RECORDS SHOWN:
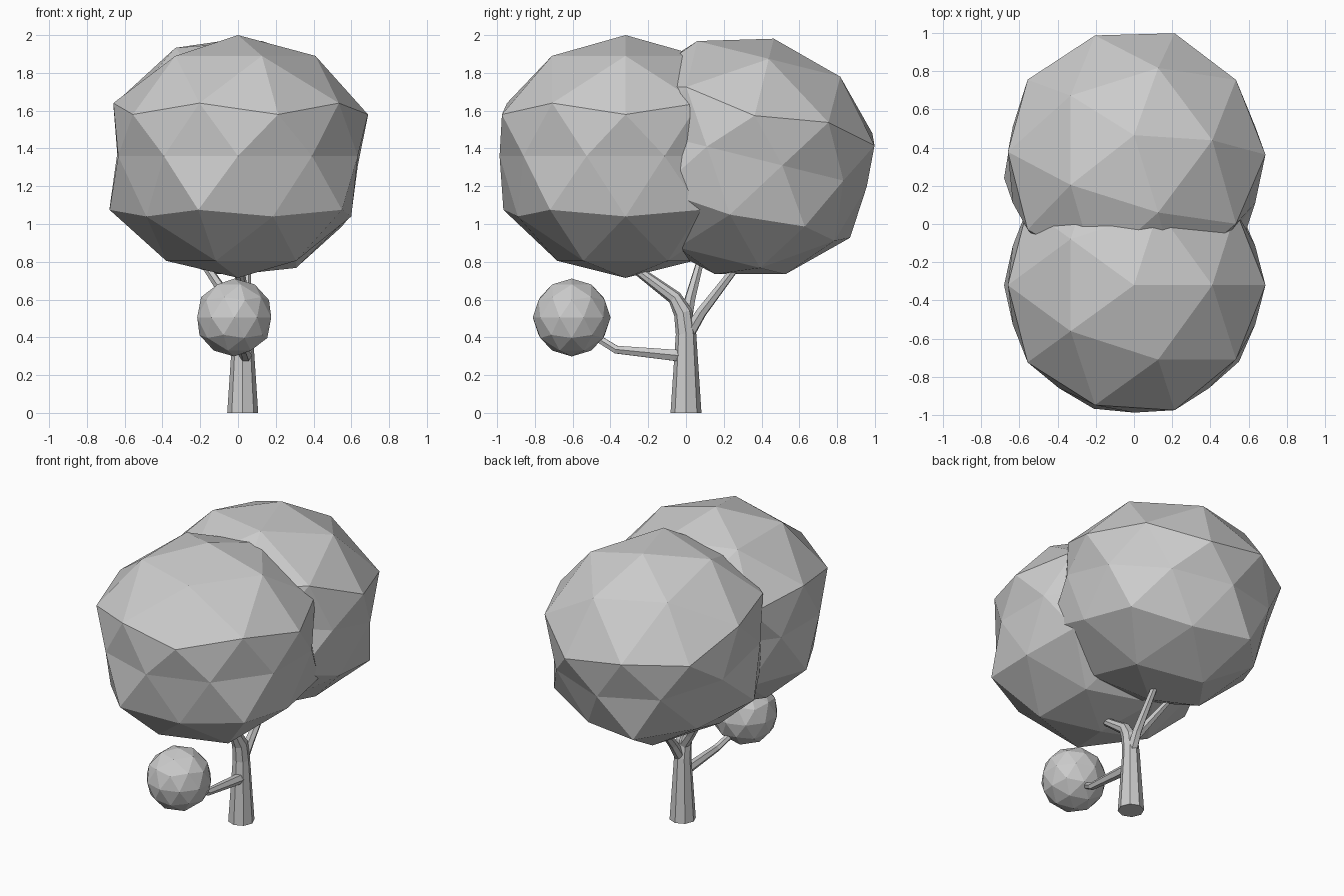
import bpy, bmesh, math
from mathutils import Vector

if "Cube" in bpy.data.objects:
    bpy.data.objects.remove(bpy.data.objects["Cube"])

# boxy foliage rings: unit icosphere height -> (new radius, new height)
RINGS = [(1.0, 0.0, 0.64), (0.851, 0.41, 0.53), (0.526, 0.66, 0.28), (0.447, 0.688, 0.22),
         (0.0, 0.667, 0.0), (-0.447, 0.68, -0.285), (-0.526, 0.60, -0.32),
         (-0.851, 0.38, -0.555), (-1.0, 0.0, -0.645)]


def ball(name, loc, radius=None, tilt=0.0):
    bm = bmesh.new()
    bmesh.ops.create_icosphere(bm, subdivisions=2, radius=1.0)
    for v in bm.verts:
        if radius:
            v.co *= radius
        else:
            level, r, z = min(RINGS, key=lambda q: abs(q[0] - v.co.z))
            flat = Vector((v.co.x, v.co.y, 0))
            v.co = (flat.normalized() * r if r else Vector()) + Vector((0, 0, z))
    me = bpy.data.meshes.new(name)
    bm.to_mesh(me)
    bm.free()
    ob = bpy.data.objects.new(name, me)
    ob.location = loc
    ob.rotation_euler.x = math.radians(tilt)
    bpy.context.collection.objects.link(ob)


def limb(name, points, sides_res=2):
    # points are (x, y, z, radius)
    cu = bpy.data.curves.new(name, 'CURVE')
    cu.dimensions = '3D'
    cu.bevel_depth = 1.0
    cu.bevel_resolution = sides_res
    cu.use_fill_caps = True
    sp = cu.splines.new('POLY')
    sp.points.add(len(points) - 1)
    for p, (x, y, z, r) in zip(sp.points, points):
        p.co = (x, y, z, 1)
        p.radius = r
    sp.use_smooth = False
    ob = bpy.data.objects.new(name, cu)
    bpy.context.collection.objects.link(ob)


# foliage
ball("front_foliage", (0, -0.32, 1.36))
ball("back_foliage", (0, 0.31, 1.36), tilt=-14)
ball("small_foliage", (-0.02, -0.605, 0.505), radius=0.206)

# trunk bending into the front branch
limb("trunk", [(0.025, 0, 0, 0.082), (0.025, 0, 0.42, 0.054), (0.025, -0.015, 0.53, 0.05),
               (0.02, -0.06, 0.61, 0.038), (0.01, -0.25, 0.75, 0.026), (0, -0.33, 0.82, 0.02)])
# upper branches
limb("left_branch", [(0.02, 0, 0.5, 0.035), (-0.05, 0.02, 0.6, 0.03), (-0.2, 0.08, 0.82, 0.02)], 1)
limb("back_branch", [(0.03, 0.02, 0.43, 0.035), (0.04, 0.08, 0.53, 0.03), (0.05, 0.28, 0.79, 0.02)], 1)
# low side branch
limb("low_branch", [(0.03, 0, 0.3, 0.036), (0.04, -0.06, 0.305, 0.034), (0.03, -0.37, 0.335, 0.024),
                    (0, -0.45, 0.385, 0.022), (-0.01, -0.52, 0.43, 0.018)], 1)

TASK: Your answer should hold every record above, printed exactly and free of pictures.

OUTPUT BELOW:
import bpy, bmesh, math
from mathutils import Vector

if "Cube" in bpy.data.objects:
    bpy.data.objects.remove(bpy.data.objects["Cube"])

# boxy foliage rings: unit icosphere height -> (new radius, new height)
RINGS = [(1.0, 0.0, 0.64), (0.851, 0.41, 0.53), (0.526, 0.66, 0.28), (0.447, 0.688, 0.22),
         (0.0, 0.667, 0.0), (-0.447, 0.68, -0.285), (-0.526, 0.60, -0.32),
         (-0.851, 0.38, -0.555), (-1.0, 0.0, -0.645)]


def ball(name, loc, radius=None, tilt=0.0):
    bm = bmesh.new()
    bmesh.ops.create_icosphere(bm, subdivisions=2, radius=1.0)
    for v in bm.verts:
        if radius:
            v.co *= radius
        else:
            level, r, z = min(RINGS, key=lambda q: abs(q[0] - v.co.z))
            flat = Vector((v.co.x, v.co.y, 0))
            v.co = (flat.normalized() * r if r else Vector()) + Vector((0, 0, z))
    me = bpy.data.meshes.new(name)
    bm.to_mesh(me)
    bm.free()
    ob = bpy.data.objects.new(name, me)
    ob.location = loc
    ob.rotation_euler.x = math.radians(tilt)
    bpy.context.collection.objects.link(ob)


def limb(name, points, sides_res=2):
    # points are (x, y, z, radius)
    cu = bpy.data.curves.new(name, 'CURVE')
    cu.dimensions = '3D'
    cu.bevel_depth = 1.0
    cu.bevel_resolution = sides_res
    cu.use_fill_caps = True
    sp = cu.splines.new('POLY')
    sp.points.add(len(points) - 1)
    for p, (x, y, z, r) in zip(sp.points, points):
        p.co = (x, y, z, 1)
        p.radius = r
    sp.use_smooth = False
    ob = bpy.data.objects.new(name, cu)
    bpy.context.collection.objects.link(ob)


# foliage
ball("front_foliage", (0, -0.32, 1.36))
ball("back_foliage", (0, 0.31, 1.36), tilt=-14)
ball("small_foliage", (-0.02, -0.605, 0.505), radius=0.206)

# trunk bending into the front branch
limb("trunk", [(0.025, 0, 0, 0.082), (0.025, 0, 0.42, 0.054), (0.025, -0.015, 0.53, 0.05),
               (0.02, -0.06, 0.61, 0.038), (0.01, -0.25, 0.75, 0.026), (0, -0.33, 0.82, 0.02)])
# upper branches
limb("left_branch", [(0.02, 0, 0.5, 0.035), (-0.05, 0.02, 0.6, 0.03), (-0.2, 0.08, 0.82, 0.02)], 1)
limb("back_branch", [(0.03, 0.02, 0.43, 0.035), (0.04, 0.08, 0.53, 0.03), (0.05, 0.28, 0.79, 0.02)], 1)
# low side branch
limb("low_branch", [(0.03, 0, 0.3, 0.036), (0.04, -0.06, 0.305, 0.034), (0.03, -0.37, 0.335, 0.024),
                    (0, -0.45, 0.385, 0.022), (-0.01, -0.52, 0.43, 0.018)], 1)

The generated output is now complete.